-- Recorded data follows --

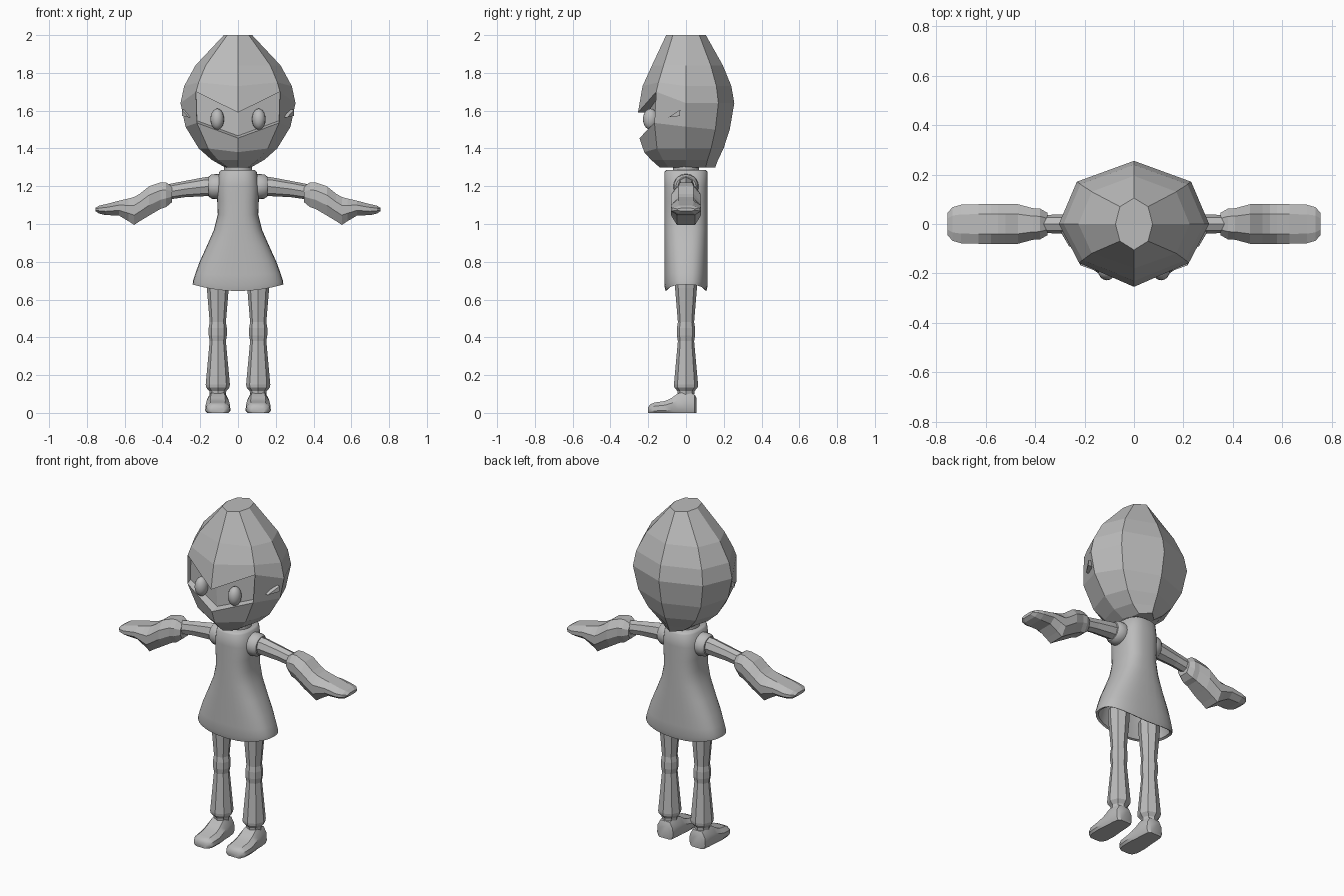
import bpy, bmesh, math
from mathutils import Vector

if "Cube" in bpy.data.objects:
    bpy.data.objects.remove(bpy.data.objects["Cube"])

grey = bpy.data.materials.new("plain grey")
grey.use_nodes = True
COLOUR = (0.5, 0.5, 0.5, 1)
grey.diffuse_color = COLOUR
grey.node_tree.nodes["Principled BSDF"].inputs["Base Color"].default_value = COLOUR


def finish(name, bm, angle=None):
    """Turn a bmesh into an object; smooth it when an angle is given."""
    bmesh.ops.recalc_face_normals(bm, faces=bm.faces)
    me = bpy.data.meshes.new(name)
    bm.to_mesh(me)
    bm.free()
    me.materials.append(grey)
    ob = bpy.data.objects.new(name, me)
    bpy.context.collection.objects.link(ob)
    if angle is not None:
        bpy.ops.object.select_all(action='DESELECT')
        ob.select_set(True)
        bpy.context.view_layer.objects.active = ob
        bpy.ops.object.shade_smooth_by_angle(angle=math.radians(angle))
    return ob


def loft(rings):
    """Skin a list of equal-length point rings and cap both ends."""
    bm = bmesh.new()
    vs = [[bm.verts.new(p) for p in r] for r in rings]
    n = len(vs[0])
    grid = [[bm.faces.new((a[i], a[(i + 1) % n], b[(i + 1) % n], b[i]))
             for i in range(n)] for a, b in zip(vs, vs[1:])]
    bm.faces.new(vs[0])
    bm.faces.new(vs[-1])
    return bm, grid


def ring(n):
    return [(math.sin(2 * math.pi * i / n), math.cos(2 * math.pi * i / n)) for i in range(n)]


def lerp_rows(table, z):
    """Interpolate a table sorted by falling first value."""
    for a, b in zip(table, table[1:]):
        if a[0] >= z >= b[0]:
            t = (a[0] - z) / (a[0] - b[0])
            return [p + (q - p) * t for p, q in zip(a[1:], b[1:])]


# Head: eight columns; the rows bend at the front to form the hood and mask edges
HEAD = [  # z, half width, front depth, back depth
    (2.0, .075, .105, .105), (1.84, .225, .18, .195), (1.73, .285, .23, .24),
    (1.65, .305, .253, .257), (1.57, .30, .255, .247), (1.47, .26, .25, .225),
    (1.39, .20, .23, .195), (1.34, .14, .185, .17), (1.30, .07, .14, .155)]
ROWS = [  # height at front, front corner, side, back corner, back
    (2.0,) * 5, (1.84,) * 5, (1.73, 1.75, 1.73, 1.73, 1.73),
    (1.59, 1.70, 1.64, 1.64, 1.64), (1.455, 1.535, 1.515, 1.5, 1.5),
    (1.38, 1.4, 1.4, 1.4, 1.4), (1.34,) * 5, (1.30,) * 5]
COLS = [(0, -1), (.76, -.66), (1, 0), (.76, .67), (0, 1), (-.76, .67), (-1, 0), (-.76, -.66)]
rings = []
for row in ROWS:
    pts = []
    for j, (cx, cy) in enumerate(COLS):
        z = row[min(j, 8 - j)]
        rx, yf, yb = lerp_rows(HEAD, z)
        pts.append((cx * rx, cy * (yf if cy < 0 else yb), z))
    rings.append(pts)
bm, grid = loft(rings)
# Recess the face between hood and mask
face = [grid[3][0], grid[3][7]]
new = bmesh.ops.extrude_face_region(bm, geom=face)["geom"]
bmesh.ops.delete(bm, geom=[f for f in face if f.is_valid], context='FACES')
for v in new:
    if isinstance(v, bmesh.types.BMVert):
        v.co.y += .05 if abs(v.co.x) < .01 else .03
        if v.co.z < 1.56:
            v.co.z += .012
finish("head", bm)

# Neck
finish("neck", loft([[(.075 * x, .07 * y, z) for x, y in ring(16)] for z in (1.26, 1.33)])[0], 40)

# Dress: rounded-box section, flared only sideways, hollow hem
DRESS = [  # z, half width, half depth, hem dip
    (1.285, .09, .105, 0), (1.275, .10, .115, 0), (1.2, .113, .115, 0), (1.12, .11, .115, 0),
    (1.05, .107, .115, 0), (.97, .127, .115, 0), (.89, .162, .115, 0), (.8, .203, .115, 0),
    (.74, .225, .115, .01), (.70, .238, .115, .025), (.68, .24, .108, .035),
    (.685, .225, .098, .035), (.8, .18, .095, 0)]
rings = []
for z, rx, ry, dip in DRESS:
    rings.append([(rx * math.copysign(abs(x) ** .75, x), ry * math.copysign(abs(y) ** .75, y),
                   z - dip * (1 - abs(x) ** 1.5)) for x, y in ring(32)])
finish("dress", loft(rings)[0], 50)

LEG = [(.72, .06), (.66, .058), (.48, .043), (.45, .048), (.41, .048), (.38, .043),
       (.15, .064), (.135, .062), (.115, .045), (.08, .042)]
ARM = [(.12, 1.2, .052), (.18, 1.197, .05), (.28, 1.185, .043), (.40, 1.165, .04)]
GLOVE = [  # x, bottom z, top z, half width
    (.35, 1.115, 1.2, .045), (.38, 1.09, 1.22, .062), (.41, 1.08, 1.22, .064),
    (.47, 1.045, 1.20, .08), (.52, 1.015, 1.16, .08), (.55, .995, 1.143, .08),
    (.58, 1.015, 1.135, .08), (.63, 1.045, 1.123, .08), (.70, 1.047, 1.105, .078),
    (.735, 1.055, 1.097, .068), (.755, 1.068, 1.085, .045)]
SHOE = [  # y, half width, top z
    (.055, .035, .08), (.045, .052, .098), (0, .058, .112), (-.045, .06, .102),
    (-.075, .064, .08), (-.11, .067, .063), (-.165, .064, .055), (-.19, .052, .045),
    (-.2, .036, .03)]
GLOVE_SECTION = [(-.6, 0), (.6, 0), (1, .35), (1, .7), (.5, 1), (-.5, 1), (-1, .7), (-1, .35)]
SHOE_SECTION = [(-.85, 0), (.85, 0), (1, .2), (.97, .65), (.6, 1), (-.6, 1), (-.97, .65), (-1, .2)]
SLEEVE = [(.07, .06), (.11, .067), (.14, .064), (.155, .053)]

for s, side in ((1, "left"), (-1, "right")):
    # Eye
    bm = bmesh.new()
    bmesh.ops.create_uvsphere(bm, u_segments=16, v_segments=10, radius=1)
    for v in bm.verts:
        v.co = Vector((s * .11 + v.co.x * .036, -.188 + v.co.y * .04, 1.555 + v.co.z * .056))
    finish(side + "_eye", bm, 60)

    # Small ear ridge
    outer = [(.262, -.092, 1.565), (.297, -.03, 1.605), (.297, -.032, 1.572)]
    finish(side + "_ear_ridge", loft([[(s * (x - d), y, z) for x, y, z in outer]
                                      for d in (0, .03)])[0])

    # Short sleeve
    finish(side + "_sleeve", loft([[(s * x, r * a, 1.198 + r * b) for a, b in ring(20)]
                                   for x, r in SLEEVE])[0], 50)

    # Arm
    finish(side + "_arm", loft([[(s * x, .9 * r * a, z + r * b) for a, b in ring(8)]
                                for x, z, r in ARM])[0])

    # Mitten with cuff and thumb
    finish(side + "_glove", loft([[(s * x, w * a, lo + (hi - lo) * b) for a, b in GLOVE_SECTION]
                                  for x, lo, hi, w in GLOVE])[0])

    # Leg
    finish(side + "_leg", loft([[(s * .107 + r * a, r * b, z) for a, b in ring(8)]
                                for z, r in LEG])[0])

    # Shoe
    finish(side + "_shoe", loft([[(s * .107 + w * a, y, top * b) for a, b in SHOE_SECTION]
                                 for y, w, top in SHOE])[0], 35)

-- Recorded data concluded --

◆ **Work request**
From the line that has "(-.97, .65), (-1, .2)]" through the line that has "v.co = Vector((s", copy every line exactly as it appears above, and leave out all others.

◆ **Exercise result**
SHOE_SECTION = [(-.85, 0), (.85, 0), (1, .2), (.97, .65), (.6, 1), (-.6, 1), (-.97, .65), (-1, .2)]
SLEEVE = [(.07, .06), (.11, .067), (.14, .064), (.155, .053)]

for s, side in ((1, "left"), (-1, "right")):
    # Eye
    bm = bmesh.new()
    bmesh.ops.create_uvsphere(bm, u_segments=16, v_segments=10, radius=1)
    for v in bm.verts:
        v.co = Vector((s * .11 + v.co.x * .036, -.188 + v.co.y * .04, 1.555 + v.co.z * .056))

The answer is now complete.